I remember a girl who wanted to know the merits of Law as well as Developmental Studies. She wanted to make sure that she gets a head start when her full-time preparation for civil service examination begins.
How important is it to take a potential optional subject for your graduation? Fifteen years ago, when I started preparing for civil service, a lot of aspirants with graduation and post-graduation in Humanities were with me. Among the winners too, there were a lot of people from JNU and other central universities with subject backgrounds such as Political Science, Sociology, Economics etc. But things have changed a lot particularly in the last five years. Nowadays, many people prefer to have a professional degree as a back up plan before writing the ever-competitive civil service exam. Majority of the students who prepare in Kerala are from engineering background. There were quite a number of medical graduates among the toppers in recent years too.
Most of these professional graduates take other optional subjects based on availability of guidance. Now, one need not write lengthy answers in the optional paper also. This makes it a level playing field where people with background in a subject do not get much of an edge. Malayalam literature is another popular optional subject in Kerala.
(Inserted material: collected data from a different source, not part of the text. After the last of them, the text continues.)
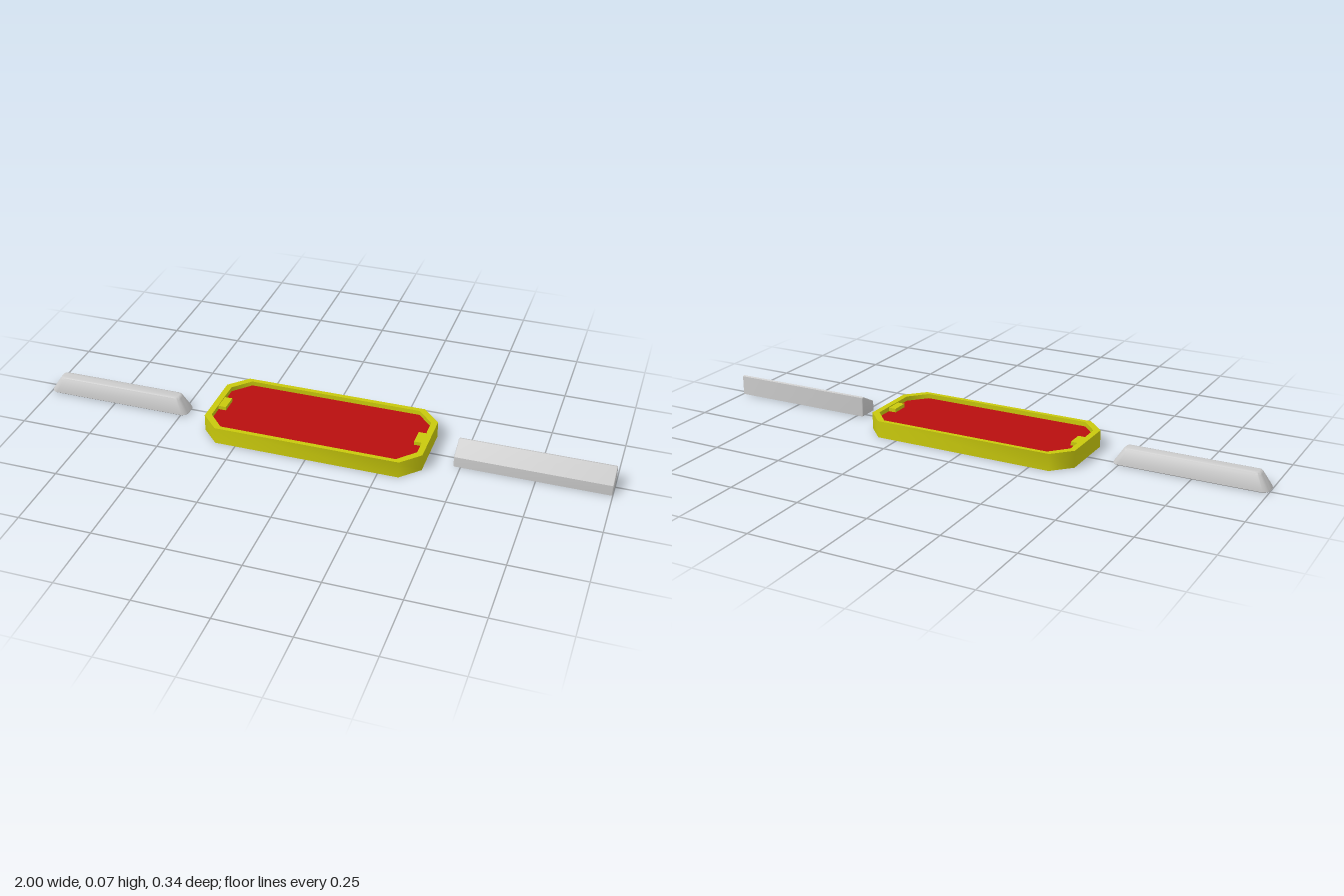
import * as THREE from 'three';
import { toCreasedNormals, mergeVertices } from 'three/addons/utils/BufferGeometryUtils.js';

const mat = (color) => new THREE.MeshStandardMaterial({ color });
const grey = mat(0xcccccc), yellow = mat(0xc8c80c), red = mat(0xb80e0e);

function part(name, geometry, material) {
  const mesh = new THREE.Mesh(geometry, material);
  mesh.name = name;
  return mesh;
}

// Rectangle with cut corners: half sizes w, d and corner cuts cx, cz
function cutRectangle(w, d, cx, cz) {
  return [[w, d - cz], [w - cx, d], [cx - w, d], [-w, d - cz],
    [-w, cz - d], [cx - w, -d], [w - cx, -d], [w, cz - d]].map(([x, y]) => new THREE.Vector2(x, y));
}

// Flat outline extruded upwards from y0 to y1
function slab(shape, y0, y1) {
  const g = new THREE.ExtrudeGeometry(shape, { depth: y1 - y0, bevelEnabled: false });
  g.rotateX(-Math.PI / 2).translate(0, y0, 0);
  return toCreasedNormals(g, 1.0);
}

// Open frame, raised panel and the two catches at its ends
function tray() {
  const group = new THREE.Group();
  group.name = 'tray';
  const frame = new THREE.Shape(cutRectangle(0.383, 0.168, 0.062, 0.064));
  frame.holes.push(new THREE.Path(cutRectangle(0.362, 0.152, 0.056, 0.06)));
  group.add(part('frame', slab(frame, 0, 0.059), yellow));
  const panel = new THREE.Shape(cutRectangle(0.364, 0.154, 0.056, 0.06));
  group.add(part('panel', slab(panel, 0.04, 0.043), red));
  for (const s of [-1, 1]) {
    const catchBlock = part(s > 0 ? 'leftCatch' : 'rightCatch', new THREE.BoxGeometry(0.038, 0.03, 0.06), yellow);
    catchBlock.position.set(s * 0.354, 0.041, 0);
    group.add(catchBlock);
  }
  return group;
}

// Straight bar with a sloping top and softened edges
function wedgeBar() {
  const b = 0.004;
  const profile = new THREE.Shape([[-0.046, b], [0.018, b], [0.018, 0.066], [0.0145, 0.067], [-0.046, 0.035]]
    .map(([x, y]) => new THREE.Vector2(x, y)));
  const g = new THREE.ExtrudeGeometry(profile, {
    depth: 0.524 - 2 * b, bevelSize: b, bevelThickness: b, bevelSegments: 3,
  });
  g.rotateY(Math.PI / 2).translate(0.476 + b, 0, 0);
  return part('wedgeBar', toCreasedNormals(g, 0.7), grey);
}

// Tapered bar lofted through rounded rectangles
function taperedBar() {
  // y, half length, half depth, corner radius
  const levels = [[0, 0.259, 0.033, 0.022], [0.003, 0.262, 0.036, 0.024], [0.008, 0.26, 0.036, 0.024],
    [0.052, 0.231, 0.024, 0.016], [0.057, 0.227, 0.021, 0.013], [0.059, 0.22, 0.015, 0.01]];
  const steps = 5, n = 4 * (steps + 1), pos = [], index = [];
  for (const [y, w, d, r] of levels) {
    for (let q = 0; q < 4; q++) {
      const sx = q === 0 || q === 3 ? 1 : -1, sz = q < 2 ? 1 : -1;
      for (let i = 0; i <= steps; i++) {
        const a = (q + i / steps) * Math.PI / 2;
        pos.push(sx * (w - r) + r * Math.cos(a), y, sz * (d - r) + r * Math.sin(a));
      }
    }
  }
  for (let l = 0; l < levels.length - 1; l++) {
    for (let i = 0; i < n; i++) {
      const a = l * n + i, b = l * n + (i + 1) % n;
      index.push(a, a + n, b, b, a + n, b + n);
    }
  }
  const top = (levels.length - 1) * n;
  for (let i = 1; i < n - 1; i++) index.push(0, i, i + 1, top, top + i + 1, top + i);
  const g = new THREE.BufferGeometry();
  g.setAttribute('position', new THREE.Float32BufferAttribute(pos, 3));
  g.setIndex(index);
  const mesh = part('taperedBar', toCreasedNormals(mergeVertices(g), 0.7), grey);
  mesh.position.set(-0.738, 0, 0.014);
  return mesh;
}

export function createModel() {
  const model = new THREE.Group();
  model.name = 'trayAndBars';
  model.add(tray(), wedgeBar(), taperedBar());
  return model;
}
The selection of a particular graduation subject hardly affects your chances. But it is important to take a subject of your interest for the graduation. Because when you face the interview board in civil service examination, your basic graduation becomes your primary identity. The board will see you as an engineer, a commerce graduate etc. There will be questions from your background regarding the very basics of the subject as well as current happenings. For example, an economics graduate may get questions on welfare economics as well as Goods and Service Tax. So, whatever be your optional subject, you need to brush up your basic knowledge about it. If you are not comfortable in answering questions from that area, it will not create a favourable impression. I once asked questions on agriculture to a post graduate in agriculture with good marks, but he ended up saying “It was not in my syllabus” to almost all the questions. He later admitted that it has been five years since he studied agriculture and he almost lost touch with everything. One should not end up like this.
People who take up professional courses may not get much time to pursue reading or other activities. People who study Humanities could use more time for these things. But once you do a full-time preparation, these backgrounds hardly matter and the one who is a consistent hard worker get through. Among my students, there is a Sociology post graduate who took Malayalam and a medical graduate who took Sociology among the winners this year. Both choose subjects based on their aptitude and became successful.
So, study a subject of your choice, use the facilities in your college fully to develop yourself and do not sacrifice those golden years for the sake of civil service preparation alone. Here, it is not the early birds but the smarter ones who catch the worms.
(The author is a former IPS officer and a trainer for civil service aspirants)